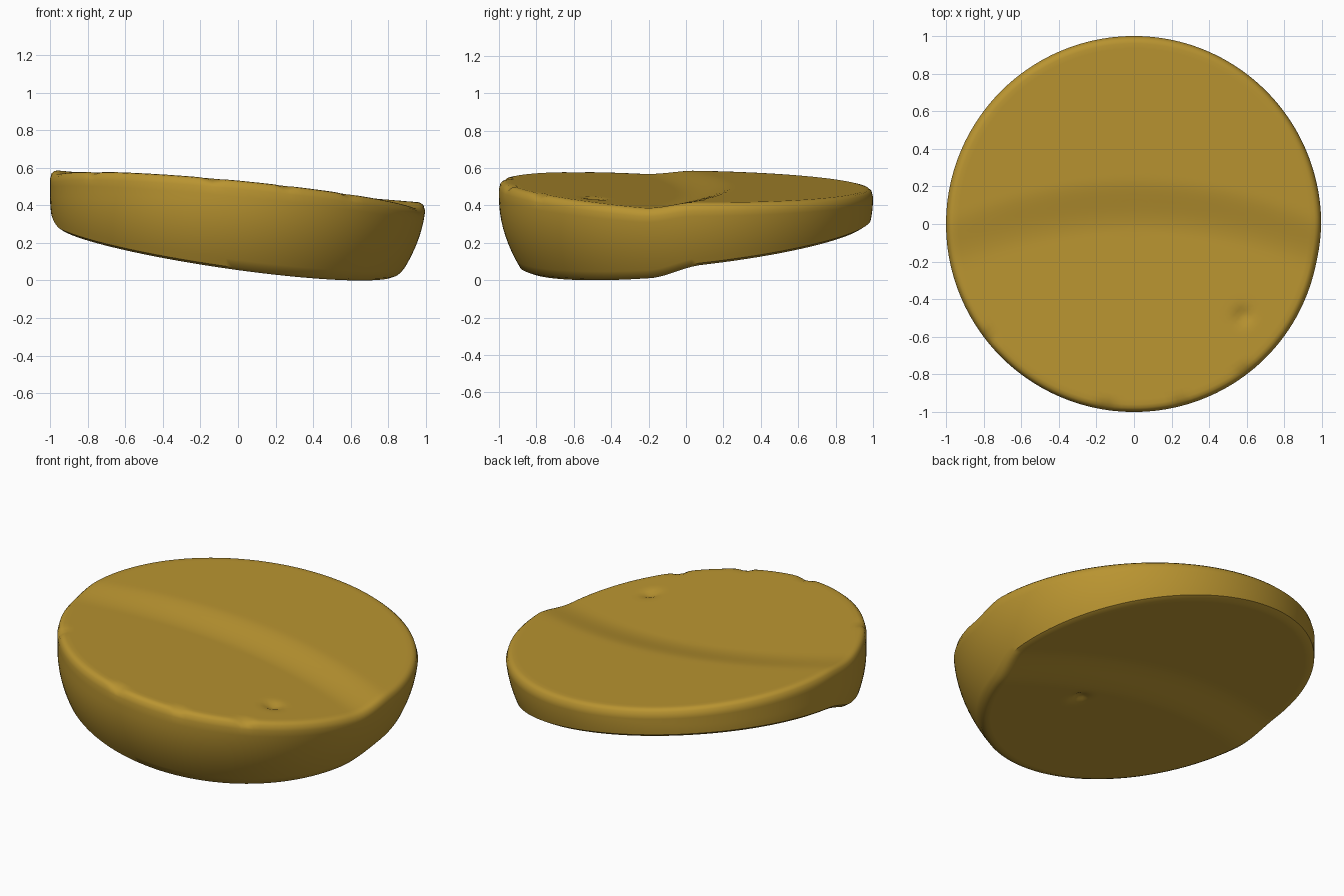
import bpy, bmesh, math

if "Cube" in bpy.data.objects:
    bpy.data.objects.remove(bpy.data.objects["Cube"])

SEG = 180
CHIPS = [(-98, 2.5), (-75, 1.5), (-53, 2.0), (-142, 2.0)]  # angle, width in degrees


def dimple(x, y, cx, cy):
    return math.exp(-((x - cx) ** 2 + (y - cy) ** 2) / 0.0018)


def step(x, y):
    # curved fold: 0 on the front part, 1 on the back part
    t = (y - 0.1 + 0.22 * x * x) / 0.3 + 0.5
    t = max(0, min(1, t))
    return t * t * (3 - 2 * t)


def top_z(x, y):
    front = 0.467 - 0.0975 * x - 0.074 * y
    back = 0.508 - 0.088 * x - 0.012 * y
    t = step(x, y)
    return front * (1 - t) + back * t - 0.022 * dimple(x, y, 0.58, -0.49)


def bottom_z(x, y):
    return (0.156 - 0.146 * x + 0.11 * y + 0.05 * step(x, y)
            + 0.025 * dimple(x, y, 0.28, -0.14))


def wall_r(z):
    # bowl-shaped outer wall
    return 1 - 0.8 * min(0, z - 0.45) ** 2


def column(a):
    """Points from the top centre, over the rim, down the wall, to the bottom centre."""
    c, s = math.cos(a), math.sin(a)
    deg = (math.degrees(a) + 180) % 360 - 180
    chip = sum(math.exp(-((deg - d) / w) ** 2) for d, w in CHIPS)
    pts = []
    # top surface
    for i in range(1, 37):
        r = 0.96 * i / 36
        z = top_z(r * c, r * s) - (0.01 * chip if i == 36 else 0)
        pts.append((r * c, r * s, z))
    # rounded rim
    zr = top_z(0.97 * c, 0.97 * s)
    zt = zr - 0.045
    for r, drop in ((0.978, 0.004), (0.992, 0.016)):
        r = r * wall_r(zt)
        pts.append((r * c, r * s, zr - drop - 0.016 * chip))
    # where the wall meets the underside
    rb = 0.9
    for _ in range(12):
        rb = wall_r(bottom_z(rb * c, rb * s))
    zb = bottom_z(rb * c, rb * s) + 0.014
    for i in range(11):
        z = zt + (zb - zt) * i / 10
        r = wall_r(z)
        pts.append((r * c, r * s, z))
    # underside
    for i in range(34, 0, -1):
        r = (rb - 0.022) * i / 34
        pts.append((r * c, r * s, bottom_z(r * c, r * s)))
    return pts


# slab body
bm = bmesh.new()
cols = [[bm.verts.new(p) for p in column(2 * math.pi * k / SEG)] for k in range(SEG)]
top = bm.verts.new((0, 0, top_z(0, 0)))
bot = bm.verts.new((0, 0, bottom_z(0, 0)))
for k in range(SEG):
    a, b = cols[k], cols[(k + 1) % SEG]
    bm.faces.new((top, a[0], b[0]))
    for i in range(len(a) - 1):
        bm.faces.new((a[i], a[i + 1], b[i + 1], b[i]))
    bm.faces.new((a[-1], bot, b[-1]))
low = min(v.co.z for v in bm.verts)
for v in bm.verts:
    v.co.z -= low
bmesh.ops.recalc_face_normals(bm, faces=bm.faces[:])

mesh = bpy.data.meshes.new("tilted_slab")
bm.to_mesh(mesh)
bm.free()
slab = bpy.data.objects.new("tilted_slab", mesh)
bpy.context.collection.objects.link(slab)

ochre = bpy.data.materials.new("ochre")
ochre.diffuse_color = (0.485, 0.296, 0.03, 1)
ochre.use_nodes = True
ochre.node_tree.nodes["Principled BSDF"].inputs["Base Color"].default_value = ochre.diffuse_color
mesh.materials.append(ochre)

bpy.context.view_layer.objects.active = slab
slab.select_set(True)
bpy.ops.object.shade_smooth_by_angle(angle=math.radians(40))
_ _ _ _
PROBLEM TO WORK ON. In the copy you write, the data above must appear exactly, with no pictures.

RESULT FOR THIS TASK.
import bpy, bmesh, math

if "Cube" in bpy.data.objects:
    bpy.data.objects.remove(bpy.data.objects["Cube"])

SEG = 180
CHIPS = [(-98, 2.5), (-75, 1.5), (-53, 2.0), (-142, 2.0)]  # angle, width in degrees


def dimple(x, y, cx, cy):
    return math.exp(-((x - cx) ** 2 + (y - cy) ** 2) / 0.0018)


def step(x, y):
    # curved fold: 0 on the front part, 1 on the back part
    t = (y - 0.1 + 0.22 * x * x) / 0.3 + 0.5
    t = max(0, min(1, t))
    return t * t * (3 - 2 * t)


def top_z(x, y):
    front = 0.467 - 0.0975 * x - 0.074 * y
    back = 0.508 - 0.088 * x - 0.012 * y
    t = step(x, y)
    return front * (1 - t) + back * t - 0.022 * dimple(x, y, 0.58, -0.49)


def bottom_z(x, y):
    return (0.156 - 0.146 * x + 0.11 * y + 0.05 * step(x, y)
            + 0.025 * dimple(x, y, 0.28, -0.14))


def wall_r(z):
    # bowl-shaped outer wall
    return 1 - 0.8 * min(0, z - 0.45) ** 2


def column(a):
    """Points from the top centre, over the rim, down the wall, to the bottom centre."""
    c, s = math.cos(a), math.sin(a)
    deg = (math.degrees(a) + 180) % 360 - 180
    chip = sum(math.exp(-((deg - d) / w) ** 2) for d, w in CHIPS)
    pts = []
    # top surface
    for i in range(1, 37):
        r = 0.96 * i / 36
        z = top_z(r * c, r * s) - (0.01 * chip if i == 36 else 0)
        pts.append((r * c, r * s, z))
    # rounded rim
    zr = top_z(0.97 * c, 0.97 * s)
    zt = zr - 0.045
    for r, drop in ((0.978, 0.004), (0.992, 0.016)):
        r = r * wall_r(zt)
        pts.append((r * c, r * s, zr - drop - 0.016 * chip))
    # where the wall meets the underside
    rb = 0.9
    for _ in range(12):
        rb = wall_r(bottom_z(rb * c, rb * s))
    zb = bottom_z(rb * c, rb * s) + 0.014
    for i in range(11):
        z = zt + (zb - zt) * i / 10
        r = wall_r(z)
        pts.append((r * c, r * s, z))
    # underside
    for i in range(34, 0, -1):
        r = (rb - 0.022) * i / 34
        pts.append((r * c, r * s, bottom_z(r * c, r * s)))
    return pts


# slab body
bm = bmesh.new()
cols = [[bm.verts.new(p) for p in column(2 * math.pi * k / SEG)] for k in range(SEG)]
top = bm.verts.new((0, 0, top_z(0, 0)))
bot = bm.verts.new((0, 0, bottom_z(0, 0)))
for k in range(SEG):
    a, b = cols[k], cols[(k + 1) % SEG]
    bm.faces.new((top, a[0], b[0]))
    for i in range(len(a) - 1):
        bm.faces.new((a[i], a[i + 1], b[i + 1], b[i]))
    bm.faces.new((a[-1], bot, b[-1]))
low = min(v.co.z for v in bm.verts)
for v in bm.verts:
    v.co.z -= low
bmesh.ops.recalc_face_normals(bm, faces=bm.faces[:])

mesh = bpy.data.meshes.new("tilted_slab")
bm.to_mesh(mesh)
bm.free()
slab = bpy.data.objects.new("tilted_slab", mesh)
bpy.context.collection.objects.link(slab)

ochre = bpy.data.materials.new("ochre")
ochre.diffuse_color = (0.485, 0.296, 0.03, 1)
ochre.use_nodes = True
ochre.node_tree.nodes["Principled BSDF"].inputs["Base Color"].default_value = ochre.diffuse_color
mesh.materials.append(ochre)

bpy.context.view_layer.objects.active = slab
slab.select_set(True)
bpy.ops.object.shade_smooth_by_angle(angle=math.radians(40))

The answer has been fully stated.